The whole listing must be printed again without any alteration.

(Material for the task begins)

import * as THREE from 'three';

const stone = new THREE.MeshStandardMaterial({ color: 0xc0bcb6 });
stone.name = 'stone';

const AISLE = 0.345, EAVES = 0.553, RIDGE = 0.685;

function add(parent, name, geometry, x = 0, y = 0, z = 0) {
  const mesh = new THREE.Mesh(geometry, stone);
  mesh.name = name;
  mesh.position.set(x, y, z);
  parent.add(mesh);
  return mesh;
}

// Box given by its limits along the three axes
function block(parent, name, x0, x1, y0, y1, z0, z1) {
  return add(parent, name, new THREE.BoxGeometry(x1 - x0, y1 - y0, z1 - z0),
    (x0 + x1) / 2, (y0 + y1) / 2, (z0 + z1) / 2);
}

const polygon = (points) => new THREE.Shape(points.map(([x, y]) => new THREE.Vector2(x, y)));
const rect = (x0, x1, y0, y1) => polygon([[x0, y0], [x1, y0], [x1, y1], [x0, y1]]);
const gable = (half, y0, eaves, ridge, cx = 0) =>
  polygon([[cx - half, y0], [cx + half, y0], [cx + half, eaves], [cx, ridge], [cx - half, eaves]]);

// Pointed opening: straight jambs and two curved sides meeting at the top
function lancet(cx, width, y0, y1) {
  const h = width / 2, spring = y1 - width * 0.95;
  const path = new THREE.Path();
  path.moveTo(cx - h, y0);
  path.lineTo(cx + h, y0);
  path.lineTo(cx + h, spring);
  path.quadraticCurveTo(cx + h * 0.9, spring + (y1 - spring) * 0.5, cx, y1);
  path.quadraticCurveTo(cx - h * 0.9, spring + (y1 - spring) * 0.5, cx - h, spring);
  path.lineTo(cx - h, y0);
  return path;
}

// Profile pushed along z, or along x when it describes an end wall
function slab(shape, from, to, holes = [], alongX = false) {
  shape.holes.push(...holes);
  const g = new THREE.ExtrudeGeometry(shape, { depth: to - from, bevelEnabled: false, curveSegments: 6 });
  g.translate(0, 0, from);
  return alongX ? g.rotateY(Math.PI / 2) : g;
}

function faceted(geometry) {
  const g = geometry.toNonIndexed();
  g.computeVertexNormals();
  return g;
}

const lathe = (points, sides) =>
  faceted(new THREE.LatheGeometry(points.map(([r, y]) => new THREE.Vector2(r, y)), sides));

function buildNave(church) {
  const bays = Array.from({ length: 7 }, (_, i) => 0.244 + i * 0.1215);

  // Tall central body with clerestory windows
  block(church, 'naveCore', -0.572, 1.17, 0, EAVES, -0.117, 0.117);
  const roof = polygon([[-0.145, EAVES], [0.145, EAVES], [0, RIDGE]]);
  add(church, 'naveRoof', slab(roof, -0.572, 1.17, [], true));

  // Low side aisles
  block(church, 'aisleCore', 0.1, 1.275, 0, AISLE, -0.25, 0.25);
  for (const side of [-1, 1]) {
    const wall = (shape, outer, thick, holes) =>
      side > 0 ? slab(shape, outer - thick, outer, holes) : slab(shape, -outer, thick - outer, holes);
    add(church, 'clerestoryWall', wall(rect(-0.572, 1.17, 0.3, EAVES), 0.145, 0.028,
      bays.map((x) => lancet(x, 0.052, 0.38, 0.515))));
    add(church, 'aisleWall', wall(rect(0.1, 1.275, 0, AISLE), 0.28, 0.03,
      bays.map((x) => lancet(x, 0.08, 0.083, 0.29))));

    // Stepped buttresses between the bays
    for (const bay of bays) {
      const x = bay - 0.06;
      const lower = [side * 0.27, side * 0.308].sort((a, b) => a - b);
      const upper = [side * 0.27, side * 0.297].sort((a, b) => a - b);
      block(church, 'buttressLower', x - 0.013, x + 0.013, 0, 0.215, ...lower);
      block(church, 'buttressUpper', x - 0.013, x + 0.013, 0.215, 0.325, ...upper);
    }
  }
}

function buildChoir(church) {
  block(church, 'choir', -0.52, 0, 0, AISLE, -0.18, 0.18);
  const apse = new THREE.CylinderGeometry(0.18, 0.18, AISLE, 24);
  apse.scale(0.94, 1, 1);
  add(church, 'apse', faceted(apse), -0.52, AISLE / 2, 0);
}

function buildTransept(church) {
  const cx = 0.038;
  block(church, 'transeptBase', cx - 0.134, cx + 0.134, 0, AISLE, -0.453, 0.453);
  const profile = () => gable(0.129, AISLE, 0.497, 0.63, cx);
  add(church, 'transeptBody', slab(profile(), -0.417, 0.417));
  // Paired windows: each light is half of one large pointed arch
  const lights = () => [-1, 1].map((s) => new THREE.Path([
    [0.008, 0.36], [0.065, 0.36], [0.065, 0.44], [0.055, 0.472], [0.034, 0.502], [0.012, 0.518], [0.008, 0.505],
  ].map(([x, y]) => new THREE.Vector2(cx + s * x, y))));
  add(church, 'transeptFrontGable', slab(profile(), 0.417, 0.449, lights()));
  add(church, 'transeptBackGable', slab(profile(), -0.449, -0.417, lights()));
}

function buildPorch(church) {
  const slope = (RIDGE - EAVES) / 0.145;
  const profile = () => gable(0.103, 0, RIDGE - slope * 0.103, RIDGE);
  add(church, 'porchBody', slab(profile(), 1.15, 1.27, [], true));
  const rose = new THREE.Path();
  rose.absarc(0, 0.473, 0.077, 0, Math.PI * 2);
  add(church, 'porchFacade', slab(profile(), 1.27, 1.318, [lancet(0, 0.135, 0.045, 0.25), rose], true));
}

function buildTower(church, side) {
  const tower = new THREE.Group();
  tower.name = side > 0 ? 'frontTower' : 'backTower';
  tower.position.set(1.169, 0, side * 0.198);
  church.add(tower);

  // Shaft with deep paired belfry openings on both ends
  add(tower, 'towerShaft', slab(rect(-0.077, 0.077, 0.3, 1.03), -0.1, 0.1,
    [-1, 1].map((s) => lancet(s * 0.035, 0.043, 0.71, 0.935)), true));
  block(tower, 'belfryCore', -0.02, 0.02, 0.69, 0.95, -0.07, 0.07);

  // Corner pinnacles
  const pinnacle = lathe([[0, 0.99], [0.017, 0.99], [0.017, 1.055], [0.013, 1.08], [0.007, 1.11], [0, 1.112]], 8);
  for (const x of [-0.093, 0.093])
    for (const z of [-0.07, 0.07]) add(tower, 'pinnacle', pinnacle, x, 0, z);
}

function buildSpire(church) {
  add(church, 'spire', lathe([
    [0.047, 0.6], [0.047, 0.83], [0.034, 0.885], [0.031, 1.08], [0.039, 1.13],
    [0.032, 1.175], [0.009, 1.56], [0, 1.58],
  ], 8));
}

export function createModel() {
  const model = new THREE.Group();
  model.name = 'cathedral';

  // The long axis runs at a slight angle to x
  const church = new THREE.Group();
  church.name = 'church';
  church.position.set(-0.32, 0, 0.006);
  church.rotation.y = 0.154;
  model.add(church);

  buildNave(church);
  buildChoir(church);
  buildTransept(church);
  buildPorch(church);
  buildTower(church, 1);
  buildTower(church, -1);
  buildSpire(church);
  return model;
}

(Material for the task ends)

(Reply to the exercise):
import * as THREE from 'three';

const stone = new THREE.MeshStandardMaterial({ color: 0xc0bcb6 });
stone.name = 'stone';

const AISLE = 0.345, EAVES = 0.553, RIDGE = 0.685;

function add(parent, name, geometry, x = 0, y = 0, z = 0) {
  const mesh = new THREE.Mesh(geometry, stone);
  mesh.name = name;
  mesh.position.set(x, y, z);
  parent.add(mesh);
  return mesh;
}

// Box given by its limits along the three axes
function block(parent, name, x0, x1, y0, y1, z0, z1) {
  return add(parent, name, new THREE.BoxGeometry(x1 - x0, y1 - y0, z1 - z0),
    (x0 + x1) / 2, (y0 + y1) / 2, (z0 + z1) / 2);
}

const polygon = (points) => new THREE.Shape(points.map(([x, y]) => new THREE.Vector2(x, y)));
const rect = (x0, x1, y0, y1) => polygon([[x0, y0], [x1, y0], [x1, y1], [x0, y1]]);
const gable = (half, y0, eaves, ridge, cx = 0) =>
  polygon([[cx - half, y0], [cx + half, y0], [cx + half, eaves], [cx, ridge], [cx - half, eaves]]);

// Pointed opening: straight jambs and two curved sides meeting at the top
function lancet(cx, width, y0, y1) {
  const h = width / 2, spring = y1 - width * 0.95;
  const path = new THREE.Path();
  path.moveTo(cx - h, y0);
  path.lineTo(cx + h, y0);
  path.lineTo(cx + h, spring);
  path.quadraticCurveTo(cx + h * 0.9, spring + (y1 - spring) * 0.5, cx, y1);
  path.quadraticCurveTo(cx - h * 0.9, spring + (y1 - spring) * 0.5, cx - h, spring);
  path.lineTo(cx - h, y0);
  return path;
}

// Profile pushed along z, or along x when it describes an end wall
function slab(shape, from, to, holes = [], alongX = false) {
  shape.holes.push(...holes);
  const g = new THREE.ExtrudeGeometry(shape, { depth: to - from, bevelEnabled: false, curveSegments: 6 });
  g.translate(0, 0, from);
  return alongX ? g.rotateY(Math.PI / 2) : g;
}

function faceted(geometry) {
  const g = geometry.toNonIndexed();
  g.computeVertexNormals();
  return g;
}

const lathe = (points, sides) =>
  faceted(new THREE.LatheGeometry(points.map(([r, y]) => new THREE.Vector2(r, y)), sides));

function buildNave(church) {
  const bays = Array.from({ length: 7 }, (_, i) => 0.244 + i * 0.1215);

  // Tall central body with clerestory windows
  block(church, 'naveCore', -0.572, 1.17, 0, EAVES, -0.117, 0.117);
  const roof = polygon([[-0.145, EAVES], [0.145, EAVES], [0, RIDGE]]);
  add(church, 'naveRoof', slab(roof, -0.572, 1.17, [], true));

  // Low side aisles
  block(church, 'aisleCore', 0.1, 1.275, 0, AISLE, -0.25, 0.25);
  for (const side of [-1, 1]) {
    const wall = (shape, outer, thick, holes) =>
      side > 0 ? slab(shape, outer - thick, outer, holes) : slab(shape, -outer, thick - outer, holes);
    add(church, 'clerestoryWall', wall(rect(-0.572, 1.17, 0.3, EAVES), 0.145, 0.028,
      bays.map((x) => lancet(x, 0.052, 0.38, 0.515))));
    add(church, 'aisleWall', wall(rect(0.1, 1.275, 0, AISLE), 0.28, 0.03,
      bays.map((x) => lancet(x, 0.08, 0.083, 0.29))));

    // Stepped buttresses between the bays
    for (const bay of bays) {
      const x = bay - 0.06;
      const lower = [side * 0.27, side * 0.308].sort((a, b) => a - b);
      const upper = [side * 0.27, side * 0.297].sort((a, b) => a - b);
      block(church, 'buttressLower', x - 0.013, x + 0.013, 0, 0.215, ...lower);
      block(church, 'buttressUpper', x - 0.013, x + 0.013, 0.215, 0.325, ...upper);
    }
  }
}

function buildChoir(church) {
  block(church, 'choir', -0.52, 0, 0, AISLE, -0.18, 0.18);
  const apse = new THREE.CylinderGeometry(0.18, 0.18, AISLE, 24);
  apse.scale(0.94, 1, 1);
  add(church, 'apse', faceted(apse), -0.52, AISLE / 2, 0);
}

function buildTransept(church) {
  const cx = 0.038;
  block(church, 'transeptBase', cx - 0.134, cx + 0.134, 0, AISLE, -0.453, 0.453);
  const profile = () => gable(0.129, AISLE, 0.497, 0.63, cx);
  add(church, 'transeptBody', slab(profile(), -0.417, 0.417));
  // Paired windows: each light is half of one large pointed arch
  const lights = () => [-1, 1].map((s) => new THREE.Path([
    [0.008, 0.36], [0.065, 0.36], [0.065, 0.44], [0.055, 0.472], [0.034, 0.502], [0.012, 0.518], [0.008, 0.505],
  ].map(([x, y]) => new THREE.Vector2(cx + s * x, y))));
  add(church, 'transeptFrontGable', slab(profile(), 0.417, 0.449, lights()));
  add(church, 'transeptBackGable', slab(profile(), -0.449, -0.417, lights()));
}

function buildPorch(church) {
  const slope = (RIDGE - EAVES) / 0.145;
  const profile = () => gable(0.103, 0, RIDGE - slope * 0.103, RIDGE);
  add(church, 'porchBody', slab(profile(), 1.15, 1.27, [], true));
  const rose = new THREE.Path();
  rose.absarc(0, 0.473, 0.077, 0, Math.PI * 2);
  add(church, 'porchFacade', slab(profile(), 1.27, 1.318, [lancet(0, 0.135, 0.045, 0.25), rose], true));
}

function buildTower(church, side) {
  const tower = new THREE.Group();
  tower.name = side > 0 ? 'frontTower' : 'backTower';
  tower.position.set(1.169, 0, side * 0.198);
  church.add(tower);

  // Shaft with deep paired belfry openings on both ends
  add(tower, 'towerShaft', slab(rect(-0.077, 0.077, 0.3, 1.03), -0.1, 0.1,
    [-1, 1].map((s) => lancet(s * 0.035, 0.043, 0.71, 0.935)), true));
  block(tower, 'belfryCore', -0.02, 0.02, 0.69, 0.95, -0.07, 0.07);

  // Corner pinnacles
  const pinnacle = lathe([[0, 0.99], [0.017, 0.99], [0.017, 1.055], [0.013, 1.08], [0.007, 1.11], [0, 1.112]], 8);
  for (const x of [-0.093, 0.093])
    for (const z of [-0.07, 0.07]) add(tower, 'pinnacle', pinnacle, x, 0, z);
}

function buildSpire(church) {
  add(church, 'spire', lathe([
    [0.047, 0.6], [0.047, 0.83], [0.034, 0.885], [0.031, 1.08], [0.039, 1.13],
    [0.032, 1.175], [0.009, 1.56], [0, 1.58],
  ], 8));
}

export function createModel() {
  const model = new THREE.Group();
  model.name = 'cathedral';

  // The long axis runs at a slight angle to x
  const church = new THREE.Group();
  church.name = 'church';
  church.position.set(-0.32, 0, 0.006);
  church.rotation.y = 0.154;
  model.add(church);

  buildNave(church);
  buildChoir(church);
  buildTransept(church);
  buildPorch(church);
  buildTower(church, 1);
  buildTower(church, -1);
  buildSpire(church);
  return model;
}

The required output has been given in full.